• **EXERCISE GOAL**: The lines wanted are those in the data below that include "loop".
---------------
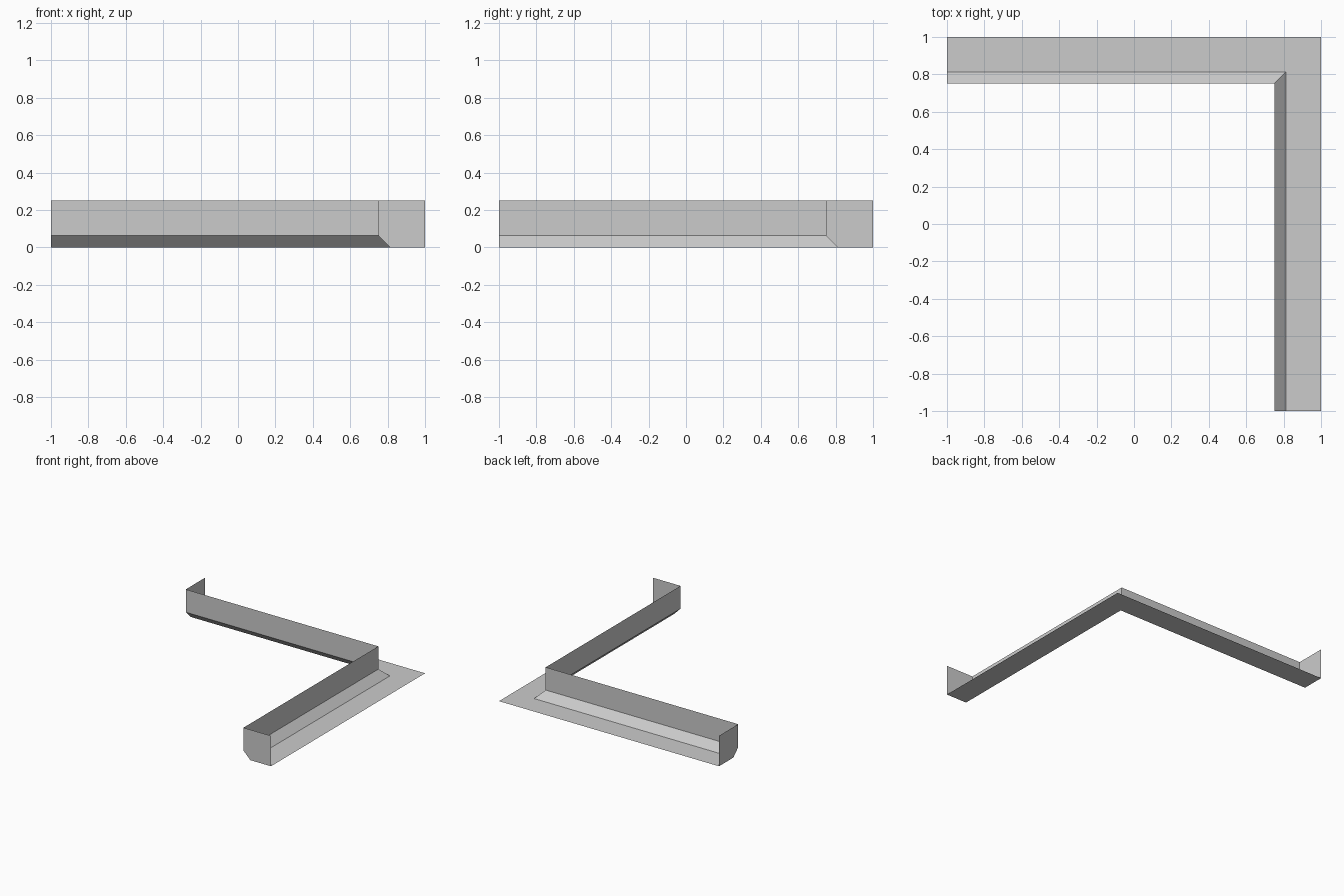
import bpy
import bmesh

cube = bpy.data.objects.get("Cube")
if cube:
    bpy.data.objects.remove(cube)

# Plain grey finish
GREY = (0.6, 0.6, 0.6, 1.0)
grey = bpy.data.materials.new("plain_grey")
grey.use_nodes = True
grey.diffuse_color = GREY
grey.node_tree.nodes["Principled BSDF"].inputs["Base Color"].default_value = GREY

# Cross-section as (distance from centre, height): inner wall, chamfer, underside
INNER, OUTER, TOP, CHAMFER = 0.75, 1.0, 0.25, 0.0625
profile = [(INNER, TOP), (INNER, CHAMFER), (INNER + CHAMFER, 0), (OUTER, 0)]

# The open shell follows an L-shaped path with a mitred corner
stations = [
    lambda d, z: (-1, d, z),   # left-hand end of the back run
    lambda d, z: (d, d, z),    # mitred corner
    lambda d, z: (d, -1, z),   # front end of the side run
]

bm = bmesh.new()
rings = [[bm.verts.new(place(d, z)) for d, z in profile] for place in stations]
for a, b in zip(rings, rings[1:]):
    for i in range(len(profile) - 1):
        bm.faces.new((a[i], a[i + 1], b[i + 1], b[i]))

# End caps close the two ends; top and outer sides stay open
for place, ring, flip in ((stations[0], rings[0], True), (stations[2], rings[2], False)):
    loop = ring + [bm.verts.new(place(OUTER, TOP))]
    bm.faces.new(loop[::-1] if flip else loop)

bm.normal_update()
mesh = bpy.data.meshes.new("corner_trim")
bm.to_mesh(mesh)
bm.free()
mesh.materials.append(grey)
trim = bpy.data.objects.new("corner_trim", mesh)
bpy.context.collection.objects.link(trim)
---------------
• **RESULT OF THIS EXERCISE**:
    loop = ring + [bm.verts.new(place(OUTER, TOP))]
    bm.faces.new(loop[::-1] if flip else loop)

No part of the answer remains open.